Stored data entries:
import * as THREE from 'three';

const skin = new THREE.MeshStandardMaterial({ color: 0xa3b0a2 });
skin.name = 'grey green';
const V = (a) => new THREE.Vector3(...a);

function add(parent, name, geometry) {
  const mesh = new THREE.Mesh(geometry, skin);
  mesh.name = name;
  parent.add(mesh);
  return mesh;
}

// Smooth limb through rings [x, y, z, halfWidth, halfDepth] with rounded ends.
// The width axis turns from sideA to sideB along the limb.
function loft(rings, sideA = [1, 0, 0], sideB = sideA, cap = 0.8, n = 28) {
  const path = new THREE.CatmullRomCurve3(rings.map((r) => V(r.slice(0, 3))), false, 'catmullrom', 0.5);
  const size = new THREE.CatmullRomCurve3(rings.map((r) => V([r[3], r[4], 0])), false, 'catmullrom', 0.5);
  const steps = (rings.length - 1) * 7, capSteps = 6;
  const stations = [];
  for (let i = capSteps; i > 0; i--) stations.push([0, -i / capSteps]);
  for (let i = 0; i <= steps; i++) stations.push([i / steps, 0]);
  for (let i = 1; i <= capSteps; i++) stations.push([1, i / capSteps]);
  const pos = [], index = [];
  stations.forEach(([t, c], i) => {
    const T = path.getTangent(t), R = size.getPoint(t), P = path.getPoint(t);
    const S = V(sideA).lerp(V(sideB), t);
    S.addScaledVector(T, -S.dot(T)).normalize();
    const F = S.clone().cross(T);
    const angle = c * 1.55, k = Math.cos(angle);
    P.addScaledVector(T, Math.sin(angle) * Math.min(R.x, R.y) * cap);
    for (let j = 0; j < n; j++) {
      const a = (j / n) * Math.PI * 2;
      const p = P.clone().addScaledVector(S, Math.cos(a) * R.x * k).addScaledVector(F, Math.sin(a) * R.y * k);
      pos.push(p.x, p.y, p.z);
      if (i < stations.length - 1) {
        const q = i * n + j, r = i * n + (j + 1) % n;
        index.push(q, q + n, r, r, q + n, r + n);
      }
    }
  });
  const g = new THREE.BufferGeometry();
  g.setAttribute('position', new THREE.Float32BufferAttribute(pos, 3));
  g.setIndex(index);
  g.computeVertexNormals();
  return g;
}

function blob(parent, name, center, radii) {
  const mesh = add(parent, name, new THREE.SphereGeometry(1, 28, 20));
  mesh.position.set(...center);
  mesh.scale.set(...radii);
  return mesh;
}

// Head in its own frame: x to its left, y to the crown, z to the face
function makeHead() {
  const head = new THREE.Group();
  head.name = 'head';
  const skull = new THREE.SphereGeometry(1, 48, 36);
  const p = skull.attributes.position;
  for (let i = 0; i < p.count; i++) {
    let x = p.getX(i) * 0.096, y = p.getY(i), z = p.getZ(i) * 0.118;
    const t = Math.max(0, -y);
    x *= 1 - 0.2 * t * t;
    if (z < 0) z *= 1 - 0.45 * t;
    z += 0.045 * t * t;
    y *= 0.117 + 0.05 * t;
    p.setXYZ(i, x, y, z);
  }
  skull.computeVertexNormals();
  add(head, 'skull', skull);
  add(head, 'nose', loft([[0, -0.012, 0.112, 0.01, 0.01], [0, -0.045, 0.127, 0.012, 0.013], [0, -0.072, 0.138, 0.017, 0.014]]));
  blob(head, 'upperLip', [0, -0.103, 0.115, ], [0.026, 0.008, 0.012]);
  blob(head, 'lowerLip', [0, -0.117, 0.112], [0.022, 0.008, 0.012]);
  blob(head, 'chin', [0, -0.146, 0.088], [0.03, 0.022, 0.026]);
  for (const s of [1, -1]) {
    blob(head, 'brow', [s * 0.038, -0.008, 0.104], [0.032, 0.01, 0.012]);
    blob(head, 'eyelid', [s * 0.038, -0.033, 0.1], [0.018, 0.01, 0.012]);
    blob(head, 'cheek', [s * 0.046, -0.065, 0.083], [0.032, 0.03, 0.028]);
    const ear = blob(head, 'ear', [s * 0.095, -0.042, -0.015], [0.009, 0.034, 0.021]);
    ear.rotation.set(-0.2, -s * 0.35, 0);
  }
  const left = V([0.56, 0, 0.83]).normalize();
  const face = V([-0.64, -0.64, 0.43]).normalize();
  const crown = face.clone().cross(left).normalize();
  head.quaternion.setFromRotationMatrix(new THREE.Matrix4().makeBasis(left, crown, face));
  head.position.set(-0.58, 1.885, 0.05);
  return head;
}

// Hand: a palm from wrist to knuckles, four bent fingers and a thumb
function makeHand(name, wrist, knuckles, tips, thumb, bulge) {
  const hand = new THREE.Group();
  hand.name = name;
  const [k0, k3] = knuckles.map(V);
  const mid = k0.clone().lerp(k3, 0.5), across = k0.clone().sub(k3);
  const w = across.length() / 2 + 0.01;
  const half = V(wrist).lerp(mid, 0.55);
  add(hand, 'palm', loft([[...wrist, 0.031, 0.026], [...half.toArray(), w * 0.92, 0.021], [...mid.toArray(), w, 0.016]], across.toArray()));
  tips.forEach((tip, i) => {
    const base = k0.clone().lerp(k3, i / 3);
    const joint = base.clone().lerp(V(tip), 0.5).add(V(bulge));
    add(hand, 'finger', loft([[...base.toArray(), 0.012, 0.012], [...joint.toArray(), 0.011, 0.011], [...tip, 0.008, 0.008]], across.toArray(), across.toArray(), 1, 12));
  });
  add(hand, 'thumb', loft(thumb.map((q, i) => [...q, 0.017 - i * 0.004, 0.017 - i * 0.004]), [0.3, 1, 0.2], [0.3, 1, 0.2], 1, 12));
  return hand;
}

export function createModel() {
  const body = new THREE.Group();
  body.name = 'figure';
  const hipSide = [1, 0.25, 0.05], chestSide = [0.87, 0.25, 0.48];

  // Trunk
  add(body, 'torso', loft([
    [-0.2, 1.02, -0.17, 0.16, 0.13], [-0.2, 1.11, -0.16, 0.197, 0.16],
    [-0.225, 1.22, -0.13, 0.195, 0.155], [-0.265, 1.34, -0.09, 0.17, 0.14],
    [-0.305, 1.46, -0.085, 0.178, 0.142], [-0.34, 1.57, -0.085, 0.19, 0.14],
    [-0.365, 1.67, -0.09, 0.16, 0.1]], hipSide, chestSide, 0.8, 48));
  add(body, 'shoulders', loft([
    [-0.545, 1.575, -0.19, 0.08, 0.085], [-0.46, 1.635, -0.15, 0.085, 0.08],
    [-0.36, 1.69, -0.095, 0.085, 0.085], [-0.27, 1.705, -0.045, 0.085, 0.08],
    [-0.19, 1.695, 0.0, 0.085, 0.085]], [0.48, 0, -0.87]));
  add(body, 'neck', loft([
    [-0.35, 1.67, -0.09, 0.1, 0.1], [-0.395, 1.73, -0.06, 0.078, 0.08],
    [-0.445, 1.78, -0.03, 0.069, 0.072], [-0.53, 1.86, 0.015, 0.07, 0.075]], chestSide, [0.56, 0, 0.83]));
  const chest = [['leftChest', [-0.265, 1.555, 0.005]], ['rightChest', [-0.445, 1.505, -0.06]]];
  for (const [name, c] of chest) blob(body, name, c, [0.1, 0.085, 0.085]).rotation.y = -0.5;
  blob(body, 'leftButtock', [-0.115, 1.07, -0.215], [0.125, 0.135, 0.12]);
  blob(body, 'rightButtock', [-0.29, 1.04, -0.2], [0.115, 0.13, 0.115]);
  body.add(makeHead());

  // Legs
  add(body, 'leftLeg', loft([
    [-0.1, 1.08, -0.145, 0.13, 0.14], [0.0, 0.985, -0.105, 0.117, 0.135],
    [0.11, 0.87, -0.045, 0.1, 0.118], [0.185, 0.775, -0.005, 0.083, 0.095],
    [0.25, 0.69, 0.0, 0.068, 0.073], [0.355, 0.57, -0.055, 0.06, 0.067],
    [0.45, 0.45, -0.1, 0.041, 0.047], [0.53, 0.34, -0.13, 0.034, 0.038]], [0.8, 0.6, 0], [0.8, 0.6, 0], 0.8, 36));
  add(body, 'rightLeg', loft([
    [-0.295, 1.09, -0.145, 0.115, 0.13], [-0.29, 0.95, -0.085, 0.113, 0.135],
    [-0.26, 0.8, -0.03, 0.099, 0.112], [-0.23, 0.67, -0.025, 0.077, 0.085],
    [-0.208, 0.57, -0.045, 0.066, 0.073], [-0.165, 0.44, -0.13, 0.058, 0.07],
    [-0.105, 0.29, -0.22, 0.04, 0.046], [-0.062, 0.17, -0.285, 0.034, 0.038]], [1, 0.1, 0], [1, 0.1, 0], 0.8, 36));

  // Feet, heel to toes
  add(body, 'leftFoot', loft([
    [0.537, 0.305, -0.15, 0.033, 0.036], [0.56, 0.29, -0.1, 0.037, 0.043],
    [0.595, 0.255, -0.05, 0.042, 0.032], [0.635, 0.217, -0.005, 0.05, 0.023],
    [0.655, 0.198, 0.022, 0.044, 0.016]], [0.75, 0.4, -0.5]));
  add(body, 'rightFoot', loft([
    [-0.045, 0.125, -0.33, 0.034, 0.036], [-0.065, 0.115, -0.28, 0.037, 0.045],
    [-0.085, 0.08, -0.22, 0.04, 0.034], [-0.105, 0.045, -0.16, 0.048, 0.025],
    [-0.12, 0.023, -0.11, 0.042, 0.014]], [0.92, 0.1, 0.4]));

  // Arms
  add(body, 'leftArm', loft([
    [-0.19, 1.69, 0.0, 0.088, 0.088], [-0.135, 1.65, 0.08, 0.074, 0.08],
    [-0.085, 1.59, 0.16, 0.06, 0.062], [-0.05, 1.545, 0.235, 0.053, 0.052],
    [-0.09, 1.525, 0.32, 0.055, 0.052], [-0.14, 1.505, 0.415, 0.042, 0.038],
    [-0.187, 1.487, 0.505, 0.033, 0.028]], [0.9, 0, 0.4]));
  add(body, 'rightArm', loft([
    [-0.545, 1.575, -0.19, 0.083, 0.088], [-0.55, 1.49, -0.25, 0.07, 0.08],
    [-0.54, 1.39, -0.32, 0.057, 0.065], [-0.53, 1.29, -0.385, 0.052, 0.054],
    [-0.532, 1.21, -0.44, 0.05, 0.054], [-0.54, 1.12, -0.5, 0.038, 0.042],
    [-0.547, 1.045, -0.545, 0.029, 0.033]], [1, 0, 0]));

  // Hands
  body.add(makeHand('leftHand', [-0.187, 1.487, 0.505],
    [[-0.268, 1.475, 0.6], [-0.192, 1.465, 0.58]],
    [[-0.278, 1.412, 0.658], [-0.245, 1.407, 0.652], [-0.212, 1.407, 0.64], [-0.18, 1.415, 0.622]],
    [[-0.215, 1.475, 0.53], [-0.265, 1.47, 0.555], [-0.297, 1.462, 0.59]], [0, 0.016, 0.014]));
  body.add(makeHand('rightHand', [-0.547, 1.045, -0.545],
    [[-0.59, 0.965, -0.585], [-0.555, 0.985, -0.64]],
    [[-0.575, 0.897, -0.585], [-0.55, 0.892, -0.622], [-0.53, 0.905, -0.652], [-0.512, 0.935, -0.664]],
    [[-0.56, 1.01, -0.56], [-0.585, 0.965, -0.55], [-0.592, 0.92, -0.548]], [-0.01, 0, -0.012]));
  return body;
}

» **TASK STATEMENT**: Copy out, word for word, the part of the entries above that begins at the line with "skull.computeVertexNormals();" and ends at the line with "[0.022, 0.008, 0.012]);", including both.

» **EXERCISE SOLUTION**:
  skull.computeVertexNormals();
  add(head, 'skull', skull);
  add(head, 'nose', loft([[0, -0.012, 0.112, 0.01, 0.01], [0, -0.045, 0.127, 0.012, 0.013], [0, -0.072, 0.138, 0.017, 0.014]]));
  blob(head, 'upperLip', [0, -0.103, 0.115, ], [0.026, 0.008, 0.012]);
  blob(head, 'lowerLip', [0, -0.117, 0.112], [0.022, 0.008, 0.012]);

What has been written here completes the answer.